What is malolactic fermentation and why is it carried out?
Malolactic fermentation is carried out by lactic bacteria belonging to the genera Lactobacillus, Pedicoccus and Leuconostoc, whose metabolism transforms malic acid, naturally present in wines, into lactic acid. The main impact of malolactic fermentation on any wine is to reduce its acidity, lactic acid being a weaker acid than malic one, although in reality lactic bacteria tend to metabolise not only malic acid but also any residual sugars still present in the wine after alcoholic fermentation. The wine will therefore be softer on the palate, providing an even, rounder sensation that is well suited to structured red wines and some white wines for ageing. Malic acid, on the other hand, provides a distinctly more acidic sensation, similar to that of an unripe apple, and is usually liked in young white wines as it provides freshness and longevity. It will therefore be the producer’s choice to favour malolactic fermentation or inhibit it altogether depending on the wine he intends to make.
Why it is important to favour malolactic fermentation early in the autumn
In order for malolactic fermentation to take place, a wine must have a very low SO2 content and a certain ‘turbidity’ to favour the action of the bacteria. For this purpose, it is good practice to add the ‘fine lees’ from alcoholic fermentation to the wine. However, keeping a wine in these conditions until the following spring is risky, as unwanted fermentation by yeasts (brettanomyces) or bacteria can be favoured, causing dangerous deviations in smell and taste. For the same reasons, it is advisable at the end of malolactic fermentation to proceed with a sulphiting of the wines to inhibit undesirable yeasts and bacteria.
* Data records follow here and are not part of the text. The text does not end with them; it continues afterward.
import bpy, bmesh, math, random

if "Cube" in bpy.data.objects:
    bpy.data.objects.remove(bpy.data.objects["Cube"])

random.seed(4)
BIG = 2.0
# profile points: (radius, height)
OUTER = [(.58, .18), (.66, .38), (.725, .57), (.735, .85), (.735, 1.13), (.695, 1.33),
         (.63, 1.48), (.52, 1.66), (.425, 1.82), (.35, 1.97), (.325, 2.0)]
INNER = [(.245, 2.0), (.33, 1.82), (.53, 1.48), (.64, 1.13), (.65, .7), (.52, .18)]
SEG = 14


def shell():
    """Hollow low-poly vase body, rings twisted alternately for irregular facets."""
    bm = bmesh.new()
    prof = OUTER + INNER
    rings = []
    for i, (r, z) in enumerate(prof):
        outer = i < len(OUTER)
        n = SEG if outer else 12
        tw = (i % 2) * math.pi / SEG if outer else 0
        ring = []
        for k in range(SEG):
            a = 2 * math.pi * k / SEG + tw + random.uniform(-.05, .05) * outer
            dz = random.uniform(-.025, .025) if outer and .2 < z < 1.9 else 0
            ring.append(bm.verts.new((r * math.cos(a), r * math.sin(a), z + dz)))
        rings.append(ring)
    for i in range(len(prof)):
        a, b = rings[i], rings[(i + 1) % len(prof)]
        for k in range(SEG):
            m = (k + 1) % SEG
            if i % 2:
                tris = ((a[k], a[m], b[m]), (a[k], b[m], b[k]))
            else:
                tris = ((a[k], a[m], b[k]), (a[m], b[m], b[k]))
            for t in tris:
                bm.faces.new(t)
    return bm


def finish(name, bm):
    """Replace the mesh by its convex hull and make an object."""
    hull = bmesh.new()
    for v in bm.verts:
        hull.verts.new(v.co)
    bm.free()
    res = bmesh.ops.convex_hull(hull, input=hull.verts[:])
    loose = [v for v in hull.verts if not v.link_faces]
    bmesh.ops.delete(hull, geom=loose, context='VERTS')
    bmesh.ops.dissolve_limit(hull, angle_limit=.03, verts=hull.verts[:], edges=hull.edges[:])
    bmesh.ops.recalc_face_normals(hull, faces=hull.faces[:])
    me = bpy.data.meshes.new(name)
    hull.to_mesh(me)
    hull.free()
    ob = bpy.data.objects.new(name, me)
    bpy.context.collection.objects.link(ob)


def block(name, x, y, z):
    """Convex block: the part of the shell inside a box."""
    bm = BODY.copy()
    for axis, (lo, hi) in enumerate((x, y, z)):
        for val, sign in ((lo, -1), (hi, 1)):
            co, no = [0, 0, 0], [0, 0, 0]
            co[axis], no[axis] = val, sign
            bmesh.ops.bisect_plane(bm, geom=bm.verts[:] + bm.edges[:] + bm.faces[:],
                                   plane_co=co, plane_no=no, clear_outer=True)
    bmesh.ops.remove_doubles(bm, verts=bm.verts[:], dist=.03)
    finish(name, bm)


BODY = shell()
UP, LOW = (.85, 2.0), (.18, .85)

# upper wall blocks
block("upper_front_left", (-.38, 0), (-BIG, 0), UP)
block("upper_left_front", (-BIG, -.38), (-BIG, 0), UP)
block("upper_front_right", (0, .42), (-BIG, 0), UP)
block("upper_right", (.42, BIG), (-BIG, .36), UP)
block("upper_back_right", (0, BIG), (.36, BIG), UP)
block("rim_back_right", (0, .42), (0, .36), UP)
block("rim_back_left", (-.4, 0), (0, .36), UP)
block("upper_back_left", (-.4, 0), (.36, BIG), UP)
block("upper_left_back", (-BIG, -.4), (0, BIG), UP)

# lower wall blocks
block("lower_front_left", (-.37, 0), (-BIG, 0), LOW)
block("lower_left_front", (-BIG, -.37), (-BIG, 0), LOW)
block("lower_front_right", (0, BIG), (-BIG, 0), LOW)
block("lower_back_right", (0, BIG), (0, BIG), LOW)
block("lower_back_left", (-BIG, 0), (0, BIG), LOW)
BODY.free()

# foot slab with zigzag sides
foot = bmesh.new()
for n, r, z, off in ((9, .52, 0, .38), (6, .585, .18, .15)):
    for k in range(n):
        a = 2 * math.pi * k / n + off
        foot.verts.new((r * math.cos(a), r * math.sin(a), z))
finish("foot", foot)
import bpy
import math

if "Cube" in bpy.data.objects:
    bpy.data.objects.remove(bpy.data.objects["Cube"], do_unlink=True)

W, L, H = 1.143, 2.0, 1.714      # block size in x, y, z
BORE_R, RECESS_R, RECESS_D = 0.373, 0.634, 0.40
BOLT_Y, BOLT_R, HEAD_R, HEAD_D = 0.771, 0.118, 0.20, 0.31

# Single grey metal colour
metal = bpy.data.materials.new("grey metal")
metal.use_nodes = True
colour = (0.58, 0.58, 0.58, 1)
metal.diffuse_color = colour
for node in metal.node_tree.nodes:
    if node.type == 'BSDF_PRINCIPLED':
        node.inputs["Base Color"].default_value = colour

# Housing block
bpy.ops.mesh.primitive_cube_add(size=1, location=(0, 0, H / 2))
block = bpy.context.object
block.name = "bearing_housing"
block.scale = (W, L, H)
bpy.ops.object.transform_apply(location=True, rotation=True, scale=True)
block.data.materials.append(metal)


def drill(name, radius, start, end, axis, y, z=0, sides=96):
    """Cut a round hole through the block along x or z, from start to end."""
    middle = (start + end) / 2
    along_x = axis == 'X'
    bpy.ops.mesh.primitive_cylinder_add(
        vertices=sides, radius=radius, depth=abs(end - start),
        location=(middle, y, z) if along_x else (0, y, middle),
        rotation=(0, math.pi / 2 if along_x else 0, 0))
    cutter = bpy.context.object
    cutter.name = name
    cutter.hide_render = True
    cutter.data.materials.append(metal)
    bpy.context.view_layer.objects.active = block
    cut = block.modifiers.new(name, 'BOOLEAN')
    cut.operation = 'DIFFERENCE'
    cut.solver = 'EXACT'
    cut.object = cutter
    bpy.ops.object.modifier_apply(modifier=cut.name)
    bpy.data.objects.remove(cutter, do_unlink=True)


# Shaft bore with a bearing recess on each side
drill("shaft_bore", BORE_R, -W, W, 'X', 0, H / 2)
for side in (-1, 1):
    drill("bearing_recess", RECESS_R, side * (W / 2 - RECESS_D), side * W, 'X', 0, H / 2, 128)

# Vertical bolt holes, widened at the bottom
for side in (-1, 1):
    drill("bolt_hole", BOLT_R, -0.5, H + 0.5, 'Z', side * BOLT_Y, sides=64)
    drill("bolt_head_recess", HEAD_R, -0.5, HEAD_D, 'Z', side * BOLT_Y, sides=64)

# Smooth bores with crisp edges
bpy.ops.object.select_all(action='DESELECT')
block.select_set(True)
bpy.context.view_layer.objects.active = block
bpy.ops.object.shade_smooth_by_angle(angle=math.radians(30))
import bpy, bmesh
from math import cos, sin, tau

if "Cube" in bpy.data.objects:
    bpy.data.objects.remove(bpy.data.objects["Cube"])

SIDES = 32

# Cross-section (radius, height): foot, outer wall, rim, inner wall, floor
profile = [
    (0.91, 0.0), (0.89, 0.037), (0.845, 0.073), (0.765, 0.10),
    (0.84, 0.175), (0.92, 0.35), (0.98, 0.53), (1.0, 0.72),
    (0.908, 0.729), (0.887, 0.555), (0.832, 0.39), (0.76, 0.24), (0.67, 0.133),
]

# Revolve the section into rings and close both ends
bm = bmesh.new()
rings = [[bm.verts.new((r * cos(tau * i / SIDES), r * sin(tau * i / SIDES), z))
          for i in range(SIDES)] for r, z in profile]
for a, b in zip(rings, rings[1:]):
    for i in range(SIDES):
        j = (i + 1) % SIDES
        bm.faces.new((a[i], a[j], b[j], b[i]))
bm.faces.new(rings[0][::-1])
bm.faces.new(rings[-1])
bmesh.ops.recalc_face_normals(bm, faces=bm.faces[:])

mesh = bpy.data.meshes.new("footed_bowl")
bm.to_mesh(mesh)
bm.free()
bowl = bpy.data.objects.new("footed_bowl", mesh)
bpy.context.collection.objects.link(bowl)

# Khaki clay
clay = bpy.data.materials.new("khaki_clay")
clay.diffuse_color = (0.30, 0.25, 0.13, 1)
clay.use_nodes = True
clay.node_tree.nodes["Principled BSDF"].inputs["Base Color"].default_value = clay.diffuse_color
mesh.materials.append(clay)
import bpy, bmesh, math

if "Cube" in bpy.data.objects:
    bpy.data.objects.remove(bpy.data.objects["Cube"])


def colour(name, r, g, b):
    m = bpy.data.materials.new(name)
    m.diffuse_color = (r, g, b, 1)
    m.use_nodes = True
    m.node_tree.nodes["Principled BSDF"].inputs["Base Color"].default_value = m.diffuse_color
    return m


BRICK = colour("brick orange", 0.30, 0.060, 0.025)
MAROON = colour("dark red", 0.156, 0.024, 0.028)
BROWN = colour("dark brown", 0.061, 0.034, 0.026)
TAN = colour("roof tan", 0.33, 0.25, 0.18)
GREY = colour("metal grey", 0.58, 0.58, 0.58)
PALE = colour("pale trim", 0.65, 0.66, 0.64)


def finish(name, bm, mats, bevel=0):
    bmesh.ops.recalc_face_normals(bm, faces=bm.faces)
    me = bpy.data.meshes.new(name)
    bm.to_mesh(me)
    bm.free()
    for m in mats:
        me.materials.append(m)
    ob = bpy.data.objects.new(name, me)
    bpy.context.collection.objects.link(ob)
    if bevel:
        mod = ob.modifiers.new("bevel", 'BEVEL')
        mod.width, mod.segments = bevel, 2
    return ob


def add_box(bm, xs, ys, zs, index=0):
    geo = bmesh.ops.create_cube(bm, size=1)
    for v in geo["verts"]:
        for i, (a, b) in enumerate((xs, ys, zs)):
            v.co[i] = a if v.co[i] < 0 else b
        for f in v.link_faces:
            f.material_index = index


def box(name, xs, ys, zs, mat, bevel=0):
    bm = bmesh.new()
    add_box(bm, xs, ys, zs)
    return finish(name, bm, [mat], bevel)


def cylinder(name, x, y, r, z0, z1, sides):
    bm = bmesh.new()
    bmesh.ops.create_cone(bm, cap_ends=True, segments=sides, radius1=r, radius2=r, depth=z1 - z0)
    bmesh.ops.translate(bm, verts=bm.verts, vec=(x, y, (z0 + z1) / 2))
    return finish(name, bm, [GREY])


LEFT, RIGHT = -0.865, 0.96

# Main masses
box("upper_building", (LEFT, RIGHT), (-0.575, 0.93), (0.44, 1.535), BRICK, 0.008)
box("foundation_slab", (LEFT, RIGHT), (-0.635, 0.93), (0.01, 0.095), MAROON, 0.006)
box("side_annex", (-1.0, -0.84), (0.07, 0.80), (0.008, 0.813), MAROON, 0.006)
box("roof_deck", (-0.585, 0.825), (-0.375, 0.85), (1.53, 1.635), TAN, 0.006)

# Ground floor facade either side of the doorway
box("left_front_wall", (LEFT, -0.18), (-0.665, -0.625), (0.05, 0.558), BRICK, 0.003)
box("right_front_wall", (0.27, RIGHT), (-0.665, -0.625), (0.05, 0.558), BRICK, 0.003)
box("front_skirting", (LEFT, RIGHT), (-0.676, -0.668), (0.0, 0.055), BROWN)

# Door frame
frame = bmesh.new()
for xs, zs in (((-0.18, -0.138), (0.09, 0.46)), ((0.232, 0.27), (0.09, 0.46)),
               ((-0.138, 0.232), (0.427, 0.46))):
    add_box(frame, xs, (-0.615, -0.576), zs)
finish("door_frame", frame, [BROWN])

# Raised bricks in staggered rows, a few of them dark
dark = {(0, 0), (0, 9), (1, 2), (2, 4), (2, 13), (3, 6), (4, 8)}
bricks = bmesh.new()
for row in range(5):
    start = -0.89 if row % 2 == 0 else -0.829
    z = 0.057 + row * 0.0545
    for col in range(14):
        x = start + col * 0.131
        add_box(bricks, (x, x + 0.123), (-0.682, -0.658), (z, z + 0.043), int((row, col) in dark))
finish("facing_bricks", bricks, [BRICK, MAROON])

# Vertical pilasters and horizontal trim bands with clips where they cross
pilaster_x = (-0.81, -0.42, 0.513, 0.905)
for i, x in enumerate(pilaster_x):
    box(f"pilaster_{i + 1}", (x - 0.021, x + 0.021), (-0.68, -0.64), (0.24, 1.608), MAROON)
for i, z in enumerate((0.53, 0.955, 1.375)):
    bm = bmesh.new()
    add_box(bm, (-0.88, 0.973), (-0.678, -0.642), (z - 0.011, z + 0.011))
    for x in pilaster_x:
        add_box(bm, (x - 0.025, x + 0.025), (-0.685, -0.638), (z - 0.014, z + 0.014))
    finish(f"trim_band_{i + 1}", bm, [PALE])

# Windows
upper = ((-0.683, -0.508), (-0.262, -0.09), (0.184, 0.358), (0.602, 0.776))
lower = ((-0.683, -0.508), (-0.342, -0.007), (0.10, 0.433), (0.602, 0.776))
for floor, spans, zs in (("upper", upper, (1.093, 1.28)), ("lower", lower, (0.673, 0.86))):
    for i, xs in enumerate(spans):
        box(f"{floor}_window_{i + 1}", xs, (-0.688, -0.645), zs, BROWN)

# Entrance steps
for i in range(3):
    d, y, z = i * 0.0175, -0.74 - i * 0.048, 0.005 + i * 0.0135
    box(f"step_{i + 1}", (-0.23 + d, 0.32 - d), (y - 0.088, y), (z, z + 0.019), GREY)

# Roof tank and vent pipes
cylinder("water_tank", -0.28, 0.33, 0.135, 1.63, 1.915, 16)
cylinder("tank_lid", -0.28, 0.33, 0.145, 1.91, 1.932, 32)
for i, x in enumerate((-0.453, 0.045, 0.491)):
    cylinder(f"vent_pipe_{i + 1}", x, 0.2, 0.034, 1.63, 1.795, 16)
How to start malolactic fermentation in autumn
When you want to start malolactic fermentation, keep the sulphur content very low, combine the fine lees of fermentation and keep the wine temperature around 18-20 °C. One can also proceed with an inoculation with selected bacteria and nutrients. It is also important to have a Ph value above 3.2, otherwise a slight deacidification may be necessary.
How long does malolactic fermentation last
The development of malolactic fermentation is monitored by constantly checking the malic and lactic acid values and lasts between three and six weeks, after which the wine is decanted and sulphited.
Heating the wine
The main problem obviously lies in maintaining the temperature of the wine at around 18-20 °C. For this purpose, large industrial cellars use insulated tanks connected to thermal systems capable of heating and cooling the wine. In ‘artisan cellars’, heating bands adaptable to simple stainless steel or wooden tanks solve the problem very well. This system, combined with a thermostat, allows the desired temperature to be set and maintained for the duration of malolactic fermentation. There is therefore no need to replace the containers already existing in the cellar and it also allows malolactic fermentation to be carried out in wood, combining the functionality of the heating bands with the advantages of barriques and tonneaux in terms of both oxygen micro-exchange and the transfer of noble oak tannins.
Studente Facoltà di Enologia e Viticoltura di Grugliasco